→ Your instructions: Only the number is needed: how many lines of the records include "loft"?

--- START ---

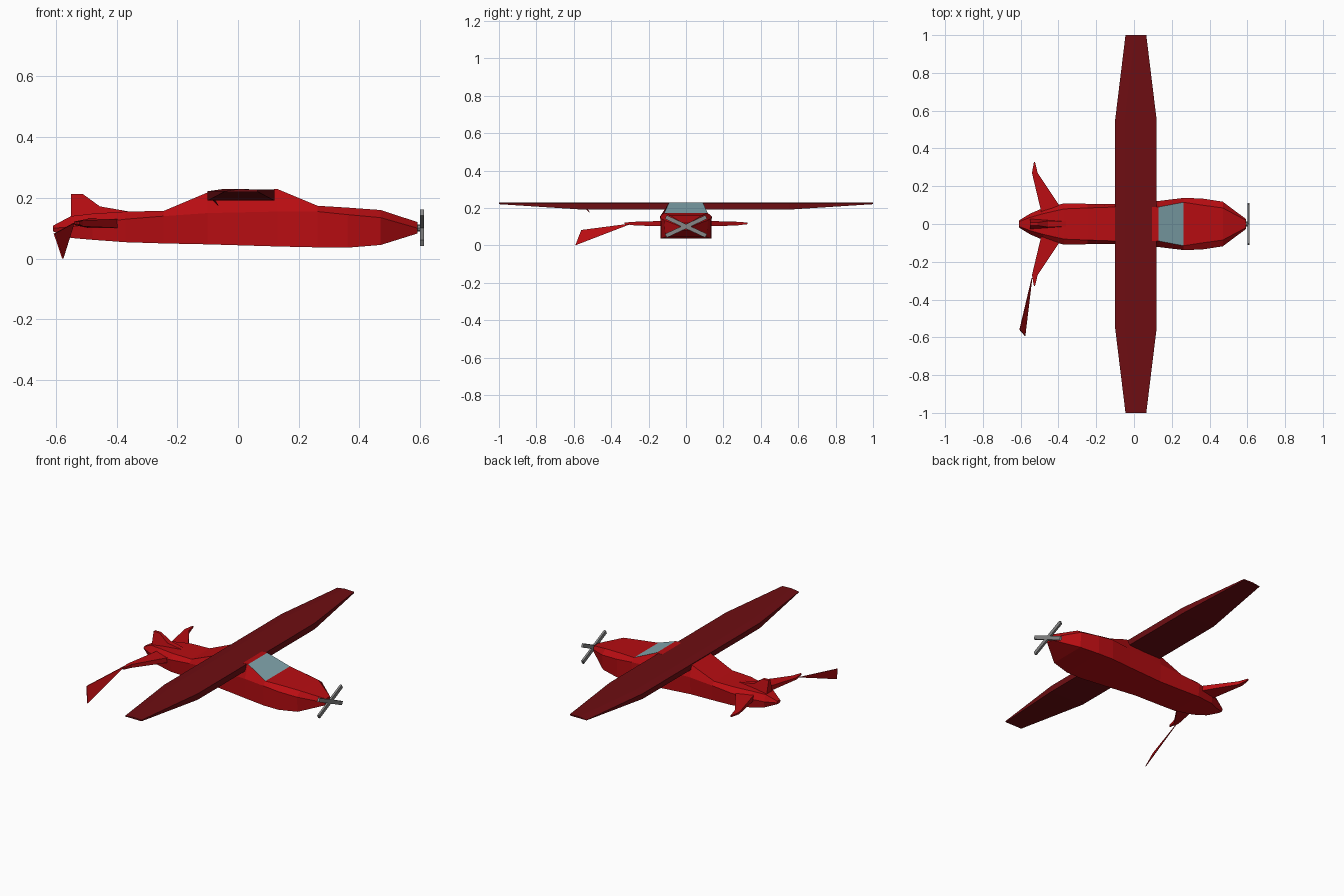
import bpy, bmesh
from math import radians
from mathutils import Vector, Matrix

if "Cube" in bpy.data.objects:
    bpy.data.objects.remove(bpy.data.objects["Cube"])


def material(name, rgb):
    m = bpy.data.materials.new(name)
    m.use_nodes = True
    m.diffuse_color = (*rgb, 1)
    bsdf = next(n for n in m.node_tree.nodes if n.type == 'BSDF_PRINCIPLED')
    bsdf.inputs["Base Color"].default_value = (*rgb, 1)
    return m


RED = material("bright red", (0.48, 0.004, 0.006))
DARK = material("dark red", (0.155, 0.004, 0.006))
GLASS = material("window blue", (0.22, 0.38, 0.42))
GREY = material("propeller grey", (0.24, 0.24, 0.24))


def finish(bm, name, *mats):
    bmesh.ops.recalc_face_normals(bm, faces=bm.faces)
    mesh = bpy.data.meshes.new(name)
    bm.to_mesh(mesh)
    bm.free()
    for m in mats:
        mesh.materials.append(m)
    obj = bpy.data.objects.new(name, mesh)
    bpy.context.collection.objects.link(obj)
    return obj


def loft(bm, sections):
    """Skin a row of closed rings and cap both ends; returns the side faces."""
    rings = [[bm.verts.new(p) for p in s] for s in sections]
    sides = []
    for a, b in zip(rings, rings[1:]):
        n = len(a)
        sides.append([bm.faces.new((a[i], a[(i + 1) % n], b[(i + 1) % n], b[i])) for i in range(n)])
    bm.faces.new(rings[0])
    bm.faces.new(rings[-1])
    return sides


# Fuselage: x, then height and half width at the belly, shoulder and top
stations = [
    (-0.61, .09, .01, .10, .018, .108, .012),
    (-0.55, .068, .045, .105, .055, .14, .035),
    (-0.48, .062, .08, .115, .085, .148, .055),
    (-0.37, .054, .10, .13, .109, .155, .08),
    (-0.245, .05, .10, .14, .107, .157, .085),
    (-0.10, .047, .10, .15, .107, .218, .09),
    (0.13, .04, .122, .155, .122, .229, .09),
    (0.262, .037, .135, .155, .138, .174, .115),
    (0.36, .036, .133, .145, .135, .168, .10),
    (0.47, .045, .11, .135, .118, .16, .085),
    (0.592, .083, .022, .10, .027, .12, .02),
]
bm = bmesh.new()
rings = [[(x, -wb, zb), (x, wb, zb), (x, ws, zs), (x, wt, zt), (x, -wt, zt), (x, -ws, zs)]
         for x, zb, wb, zs, ws, zt, wt in stations]
sides = loft(bm, rings)
# Windscreen set into the sloping face ahead of the cabin
screen = sides[6][3]
frame = bmesh.ops.inset_region(bm, faces=[screen], thickness=0.013)["faces"]
for f in frame:
    f.material_index = 1
screen.material_index = 2
finish(bm, "fuselage", RED, DARK, GLASS)

# Wing: straight centre panel with tapered, thinning tips
bm = bmesh.new()
ribs = []
for y, back, front, low in [(-1, -.045, .065, .22), (-.55, -.1, .12, .191),
                            (.55, -.1, .12, .191), (1, -.045, .065, .22)]:
    ribs.append([(back, y, low), (front, y, low), (front, y, .227),
                 (back + .05, y, .229), (back, y, .222)])
loft(bm, ribs)
finish(bm, "wing", DARK)

# Swept tailplanes
for side, label in [(1, "left"), (-1, "right")]:
    bm = bmesh.new()
    loft(bm, [[(-.49, side * .06, .10), (-.37, side * .06, .10), (-.37, side * .06, .132), (-.49, side * .06, .132)],
              [(-.54, side * .27, .111), (-.51, side * .27, .106), (-.51, side * .27, .126), (-.54, side * .27, .122)],
              [(-.53, side * .328, .113), (-.524, side * .328, .113), (-.524, side * .328, .122), (-.53, side * .328, .122)]])
    finish(bm, label + "_tailplane", RED)

# Upright fin with a long forward fillet
outline = [(-.55, .125, .03), (-.33, .15, .012), (-.455, .172, .016), (-.51, .212, .008), (-.55, .213, .008)]
bm = bmesh.new()
loft(bm, [[(x, s * w, z) for x, z, w in outline] for s in (-1, 1)])
finish(bm, "tail_fin", RED)

# Thin loose blade trailing from the right tailplane
bm = bmesh.new()
blade = [(-.54, -.285, .118), (-.605, -.56, .082), (-.577, -.592, 0)]
loft(bm, [[(x + d, y, z) for x, y, z in blade] for d in (-.002, .002)])
finish(bm, "trailing_blade", RED)

# Small probe under the right wing
bm = bmesh.new()
loft(bm, [[(-.085, -.535, .193), (-.075, -.535, .193), (-.075, -.525, .193)],
          [(-.066, -.515, .175), (-.064, -.515, .175), (-.064, -.513, .175)]])
finish(bm, "wing_probe", DARK)

# Crossed propeller blades and hub
centre = Vector((0.606, 0, 0.101))
for angle, label in [(25, "first"), (-25, "second")]:
    bm = bmesh.new()
    bmesh.ops.create_cube(bm, size=1, matrix=Matrix.Translation(centre)
                          @ Matrix.Rotation(radians(angle), 4, 'X')
                          @ Matrix.Diagonal((.012, .238, .022, 1)))
    finish(bm, label + "_propeller_blade", GREY)
bm = bmesh.new()
bmesh.ops.create_cone(bm, cap_ends=True, segments=8, radius1=.012, radius2=.012, depth=.026,
                      matrix=Matrix.Translation(centre - Vector((.008, 0, 0)))
                      @ Matrix.Rotation(radians(90), 4, 'Y'))
finish(bm, "propeller_hub", GREY)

--- END ---

→ Solution for this task: 7